As its own government admits, Luxem-bourg may not be the first country that information communications and ebusiness organisations think about when establishing or consolidating a presence in Western Europe.
That said, Luxembourg has made great strides over the last 5 years in building a world-class technology infrastructure; attracting companies such as Amazon, Skype, voipGATE, Millicom International Cellular, PayPal, Rakuten (a Japanese online retailer); and eBay to base European operations there.
The country is known primarily for being tiny (just 2,586 square kilometres), having a high standard of living, and providing a services-led safe haven for many banks and financial institutions.
Arguably, there is more to it than that—certainly, that’s the message which the country’s government is keen to project. Its population of about half a million enjoys the world’s third-highest GDP per capita, and (by virtue of bordering Belgium, France, and Germany) is multilingual. High-speed cable is available to more than 90% of homes, and unemployment is low.
Like Switzerland, Luxembourg has long traded on its political neutrality and economic freedom as well as its geographic location; most major European capitals can be reached by air in an hour or less.
Both its value-added tax and effective corporate tax rate are among the lowest in Europe, and its intellectual property (IP) tax policy, instituted in 2008, offers significant tax benefits for IP created in Luxembourg or acquired by a resident company. Revenues generated from the use of licensing of software copyright, patents, or trademark may benefit from an 80% exemption, resulting in a corporate tax rate of just 6% on qualifying net IP income.
The focus has been on blue chip companies, hoping that they will attract others. “It greatly helps to have a pro-business government that is small enough to be responsive to our needs and one which understands the way the internet is transforming traditional industries,” says Brent Bellm, CEO of PayPal Europe.
The country seeks to capitalise on its reputation as a safe and stable environment by billing itself as the European gateway for information and communications technologies (ICT). This builds on the infrastructure necessary to ensure the swift, secure exchange of financial data.
“Luxembourg has a history of innovation in media,” says Tom Kettels, senior ICT advisor of the Luxembourg Ministry of State. “In the 1930s, Compagnie Luxembourgeoise de Radiodiffusion (now the pan-European media giant Radio Télévision Luxembourg [RTL]) first went to air. The first private TV stations in Europe launched here in the 1950s, and in the 1980s
we became home to world-leading satellite services company SES.”

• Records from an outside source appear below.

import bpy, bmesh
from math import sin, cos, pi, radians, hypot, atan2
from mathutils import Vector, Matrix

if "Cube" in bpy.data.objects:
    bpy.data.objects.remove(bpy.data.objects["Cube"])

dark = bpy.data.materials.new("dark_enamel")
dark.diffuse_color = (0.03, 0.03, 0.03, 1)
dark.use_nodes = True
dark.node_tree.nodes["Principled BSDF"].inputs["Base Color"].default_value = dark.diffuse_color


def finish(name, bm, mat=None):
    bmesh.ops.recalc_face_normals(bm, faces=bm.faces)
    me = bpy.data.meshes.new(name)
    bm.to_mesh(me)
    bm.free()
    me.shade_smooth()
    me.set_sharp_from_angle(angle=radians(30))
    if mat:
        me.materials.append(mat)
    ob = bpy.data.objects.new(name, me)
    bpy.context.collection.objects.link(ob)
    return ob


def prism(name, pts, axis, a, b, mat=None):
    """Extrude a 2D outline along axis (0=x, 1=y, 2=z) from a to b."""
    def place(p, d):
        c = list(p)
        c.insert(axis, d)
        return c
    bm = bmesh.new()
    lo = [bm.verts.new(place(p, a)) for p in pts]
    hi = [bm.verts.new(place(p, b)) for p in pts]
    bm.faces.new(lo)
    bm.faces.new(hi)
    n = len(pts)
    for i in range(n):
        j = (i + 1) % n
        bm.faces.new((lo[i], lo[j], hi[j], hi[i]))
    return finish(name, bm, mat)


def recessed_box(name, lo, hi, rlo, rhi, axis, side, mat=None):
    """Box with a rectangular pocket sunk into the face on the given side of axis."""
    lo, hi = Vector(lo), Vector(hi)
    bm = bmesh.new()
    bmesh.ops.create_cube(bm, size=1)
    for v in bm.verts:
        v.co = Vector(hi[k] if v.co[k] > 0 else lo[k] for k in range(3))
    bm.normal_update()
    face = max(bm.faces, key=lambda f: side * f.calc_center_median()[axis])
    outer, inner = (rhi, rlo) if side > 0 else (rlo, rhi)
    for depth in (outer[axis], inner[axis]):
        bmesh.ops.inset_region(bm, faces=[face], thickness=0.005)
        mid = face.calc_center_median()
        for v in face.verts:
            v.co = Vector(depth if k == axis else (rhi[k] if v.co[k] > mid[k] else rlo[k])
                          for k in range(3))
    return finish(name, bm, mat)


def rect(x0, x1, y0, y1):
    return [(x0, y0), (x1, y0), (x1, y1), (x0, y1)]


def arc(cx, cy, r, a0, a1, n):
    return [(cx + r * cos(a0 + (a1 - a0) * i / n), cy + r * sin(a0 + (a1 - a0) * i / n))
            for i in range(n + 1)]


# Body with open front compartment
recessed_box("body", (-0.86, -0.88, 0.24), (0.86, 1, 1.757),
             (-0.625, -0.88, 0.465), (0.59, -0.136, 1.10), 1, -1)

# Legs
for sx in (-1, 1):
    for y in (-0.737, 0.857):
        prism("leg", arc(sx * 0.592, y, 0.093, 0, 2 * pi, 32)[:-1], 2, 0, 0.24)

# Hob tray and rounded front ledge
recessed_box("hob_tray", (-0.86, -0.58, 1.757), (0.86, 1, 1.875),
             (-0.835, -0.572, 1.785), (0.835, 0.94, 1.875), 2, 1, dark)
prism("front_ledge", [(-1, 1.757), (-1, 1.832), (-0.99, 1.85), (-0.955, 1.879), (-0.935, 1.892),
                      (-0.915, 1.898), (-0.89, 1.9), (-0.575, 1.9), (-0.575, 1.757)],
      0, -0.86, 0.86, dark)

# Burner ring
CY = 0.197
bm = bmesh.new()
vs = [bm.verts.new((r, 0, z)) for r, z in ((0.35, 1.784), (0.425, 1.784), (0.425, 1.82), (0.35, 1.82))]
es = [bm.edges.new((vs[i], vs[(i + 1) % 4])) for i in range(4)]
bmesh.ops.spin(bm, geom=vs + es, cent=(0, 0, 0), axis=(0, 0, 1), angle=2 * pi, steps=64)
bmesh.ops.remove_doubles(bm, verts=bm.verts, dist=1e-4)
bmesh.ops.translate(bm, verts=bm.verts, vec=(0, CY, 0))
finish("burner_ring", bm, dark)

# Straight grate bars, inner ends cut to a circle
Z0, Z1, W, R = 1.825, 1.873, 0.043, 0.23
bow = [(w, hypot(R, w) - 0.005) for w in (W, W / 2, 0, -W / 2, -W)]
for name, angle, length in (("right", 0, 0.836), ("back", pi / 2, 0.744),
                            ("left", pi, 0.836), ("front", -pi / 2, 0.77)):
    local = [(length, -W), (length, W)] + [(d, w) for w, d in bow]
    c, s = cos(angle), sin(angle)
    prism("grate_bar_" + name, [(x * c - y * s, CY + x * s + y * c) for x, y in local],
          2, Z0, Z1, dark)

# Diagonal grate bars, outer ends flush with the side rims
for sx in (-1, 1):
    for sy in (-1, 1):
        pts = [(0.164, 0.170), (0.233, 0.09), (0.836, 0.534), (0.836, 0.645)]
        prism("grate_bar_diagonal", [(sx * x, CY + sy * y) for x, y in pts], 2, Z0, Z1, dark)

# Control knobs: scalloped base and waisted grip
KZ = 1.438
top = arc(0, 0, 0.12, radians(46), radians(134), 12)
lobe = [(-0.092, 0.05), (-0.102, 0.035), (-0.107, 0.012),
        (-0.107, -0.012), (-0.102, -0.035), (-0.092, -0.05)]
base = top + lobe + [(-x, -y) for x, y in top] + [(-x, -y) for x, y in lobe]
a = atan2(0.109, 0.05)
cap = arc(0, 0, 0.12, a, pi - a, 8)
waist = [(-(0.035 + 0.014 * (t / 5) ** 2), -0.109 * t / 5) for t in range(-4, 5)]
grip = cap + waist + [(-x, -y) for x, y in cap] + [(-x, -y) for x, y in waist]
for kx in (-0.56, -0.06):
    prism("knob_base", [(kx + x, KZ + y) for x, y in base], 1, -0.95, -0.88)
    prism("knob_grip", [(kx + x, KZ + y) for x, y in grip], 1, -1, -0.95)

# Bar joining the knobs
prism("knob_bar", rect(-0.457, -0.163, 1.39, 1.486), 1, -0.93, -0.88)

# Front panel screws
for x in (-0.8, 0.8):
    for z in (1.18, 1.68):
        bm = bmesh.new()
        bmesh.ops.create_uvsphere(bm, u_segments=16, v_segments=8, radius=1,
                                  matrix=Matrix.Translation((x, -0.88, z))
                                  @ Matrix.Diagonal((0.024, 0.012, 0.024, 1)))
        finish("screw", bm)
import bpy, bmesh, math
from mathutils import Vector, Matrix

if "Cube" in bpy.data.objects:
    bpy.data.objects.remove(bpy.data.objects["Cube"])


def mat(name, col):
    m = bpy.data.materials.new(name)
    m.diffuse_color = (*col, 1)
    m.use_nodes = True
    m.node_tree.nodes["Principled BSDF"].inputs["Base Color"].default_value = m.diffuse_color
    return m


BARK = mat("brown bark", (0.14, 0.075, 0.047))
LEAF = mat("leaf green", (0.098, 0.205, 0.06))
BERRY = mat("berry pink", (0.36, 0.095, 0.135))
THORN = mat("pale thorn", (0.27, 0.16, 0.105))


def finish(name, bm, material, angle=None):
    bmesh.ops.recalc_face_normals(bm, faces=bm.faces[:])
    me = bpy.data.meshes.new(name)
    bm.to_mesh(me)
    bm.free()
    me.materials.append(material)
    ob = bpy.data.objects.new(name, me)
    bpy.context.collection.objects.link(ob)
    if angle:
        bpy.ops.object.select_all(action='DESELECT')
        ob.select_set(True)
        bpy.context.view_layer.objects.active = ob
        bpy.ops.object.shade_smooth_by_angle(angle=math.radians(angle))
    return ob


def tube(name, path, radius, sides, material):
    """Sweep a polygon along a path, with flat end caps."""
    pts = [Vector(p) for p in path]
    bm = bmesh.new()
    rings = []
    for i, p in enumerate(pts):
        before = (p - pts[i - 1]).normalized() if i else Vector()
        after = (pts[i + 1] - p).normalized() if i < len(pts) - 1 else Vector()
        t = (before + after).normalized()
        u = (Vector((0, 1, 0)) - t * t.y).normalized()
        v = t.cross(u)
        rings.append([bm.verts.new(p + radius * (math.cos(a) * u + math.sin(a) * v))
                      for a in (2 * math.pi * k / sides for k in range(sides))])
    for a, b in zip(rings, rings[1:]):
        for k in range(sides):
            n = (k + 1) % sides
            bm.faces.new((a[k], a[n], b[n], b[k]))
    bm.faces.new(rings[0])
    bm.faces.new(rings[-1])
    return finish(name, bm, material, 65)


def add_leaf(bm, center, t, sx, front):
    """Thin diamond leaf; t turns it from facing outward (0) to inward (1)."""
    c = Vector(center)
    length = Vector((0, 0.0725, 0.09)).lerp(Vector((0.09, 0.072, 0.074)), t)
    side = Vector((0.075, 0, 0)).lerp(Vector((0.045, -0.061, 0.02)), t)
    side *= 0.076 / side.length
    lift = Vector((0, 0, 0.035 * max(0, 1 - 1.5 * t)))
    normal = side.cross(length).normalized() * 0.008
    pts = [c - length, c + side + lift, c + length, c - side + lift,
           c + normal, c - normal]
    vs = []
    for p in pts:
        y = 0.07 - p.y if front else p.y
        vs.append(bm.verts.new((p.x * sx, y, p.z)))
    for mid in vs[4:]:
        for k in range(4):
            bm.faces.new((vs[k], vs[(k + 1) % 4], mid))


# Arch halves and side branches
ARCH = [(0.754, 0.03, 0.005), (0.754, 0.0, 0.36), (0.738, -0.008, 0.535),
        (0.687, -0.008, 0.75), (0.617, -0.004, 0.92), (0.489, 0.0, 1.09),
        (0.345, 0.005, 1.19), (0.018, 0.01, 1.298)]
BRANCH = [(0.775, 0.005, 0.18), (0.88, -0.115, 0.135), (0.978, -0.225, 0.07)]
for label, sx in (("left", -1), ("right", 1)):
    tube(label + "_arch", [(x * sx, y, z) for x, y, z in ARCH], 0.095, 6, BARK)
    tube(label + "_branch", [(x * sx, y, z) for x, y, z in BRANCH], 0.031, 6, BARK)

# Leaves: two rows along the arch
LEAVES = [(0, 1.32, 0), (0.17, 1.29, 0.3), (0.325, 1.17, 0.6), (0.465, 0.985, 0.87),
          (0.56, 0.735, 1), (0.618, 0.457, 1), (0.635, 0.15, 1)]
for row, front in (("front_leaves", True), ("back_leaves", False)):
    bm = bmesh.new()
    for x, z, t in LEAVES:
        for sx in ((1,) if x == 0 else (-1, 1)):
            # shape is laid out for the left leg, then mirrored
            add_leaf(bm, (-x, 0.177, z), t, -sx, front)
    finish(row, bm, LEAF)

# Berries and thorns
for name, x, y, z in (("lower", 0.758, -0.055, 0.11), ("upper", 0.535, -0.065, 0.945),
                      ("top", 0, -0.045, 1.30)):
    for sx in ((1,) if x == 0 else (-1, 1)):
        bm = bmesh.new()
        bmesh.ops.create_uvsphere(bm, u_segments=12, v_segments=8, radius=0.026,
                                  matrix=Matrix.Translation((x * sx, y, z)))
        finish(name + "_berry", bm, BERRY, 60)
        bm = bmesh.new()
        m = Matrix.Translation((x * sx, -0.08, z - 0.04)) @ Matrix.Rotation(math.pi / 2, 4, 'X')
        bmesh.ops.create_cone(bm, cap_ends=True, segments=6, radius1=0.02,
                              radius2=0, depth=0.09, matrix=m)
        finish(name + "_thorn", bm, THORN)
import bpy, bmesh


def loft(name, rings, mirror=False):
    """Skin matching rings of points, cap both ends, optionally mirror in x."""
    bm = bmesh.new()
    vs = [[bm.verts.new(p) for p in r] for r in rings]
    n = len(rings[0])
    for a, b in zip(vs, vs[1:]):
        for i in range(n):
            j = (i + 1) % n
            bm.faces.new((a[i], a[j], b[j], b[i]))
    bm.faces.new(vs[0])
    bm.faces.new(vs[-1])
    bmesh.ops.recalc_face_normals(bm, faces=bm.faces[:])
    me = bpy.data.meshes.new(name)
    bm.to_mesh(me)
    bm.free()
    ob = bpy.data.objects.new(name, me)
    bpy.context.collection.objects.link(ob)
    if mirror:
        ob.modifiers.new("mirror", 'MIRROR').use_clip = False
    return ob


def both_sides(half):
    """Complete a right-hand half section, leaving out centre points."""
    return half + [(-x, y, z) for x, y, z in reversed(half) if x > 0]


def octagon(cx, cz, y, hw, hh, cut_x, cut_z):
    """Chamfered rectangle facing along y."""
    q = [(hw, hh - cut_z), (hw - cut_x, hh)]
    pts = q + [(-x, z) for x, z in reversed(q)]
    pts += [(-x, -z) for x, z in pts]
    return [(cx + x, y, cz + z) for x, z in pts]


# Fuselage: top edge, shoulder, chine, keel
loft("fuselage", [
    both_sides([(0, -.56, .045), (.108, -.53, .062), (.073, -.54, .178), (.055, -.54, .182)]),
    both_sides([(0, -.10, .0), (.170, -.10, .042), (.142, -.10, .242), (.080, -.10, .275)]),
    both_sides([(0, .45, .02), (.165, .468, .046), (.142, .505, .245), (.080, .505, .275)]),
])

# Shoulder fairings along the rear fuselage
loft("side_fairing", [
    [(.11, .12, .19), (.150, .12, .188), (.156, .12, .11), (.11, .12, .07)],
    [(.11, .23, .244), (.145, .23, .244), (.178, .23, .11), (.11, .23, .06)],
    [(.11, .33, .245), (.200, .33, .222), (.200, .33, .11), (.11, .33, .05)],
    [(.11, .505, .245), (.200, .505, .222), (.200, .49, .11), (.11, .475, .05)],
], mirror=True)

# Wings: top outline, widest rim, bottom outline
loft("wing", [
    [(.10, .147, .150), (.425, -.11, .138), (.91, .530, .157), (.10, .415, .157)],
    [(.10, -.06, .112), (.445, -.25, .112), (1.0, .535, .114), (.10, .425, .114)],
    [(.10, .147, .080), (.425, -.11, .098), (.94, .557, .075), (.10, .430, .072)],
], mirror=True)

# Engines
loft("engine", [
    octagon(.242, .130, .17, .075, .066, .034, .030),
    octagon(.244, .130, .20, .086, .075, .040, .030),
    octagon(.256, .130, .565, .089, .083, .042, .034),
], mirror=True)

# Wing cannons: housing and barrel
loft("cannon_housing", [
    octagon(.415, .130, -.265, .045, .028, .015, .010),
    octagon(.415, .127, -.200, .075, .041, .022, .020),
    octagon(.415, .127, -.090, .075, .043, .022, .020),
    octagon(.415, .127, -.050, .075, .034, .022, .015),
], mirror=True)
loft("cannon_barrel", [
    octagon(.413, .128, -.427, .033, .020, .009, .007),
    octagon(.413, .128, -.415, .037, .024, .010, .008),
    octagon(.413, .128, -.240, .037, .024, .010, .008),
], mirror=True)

In 1985, the government agreed on rights for the use of orbital slots for satellite transmission and awarded a commercial franchise to SES ASTRA, which maintains its European uplink hub in the country.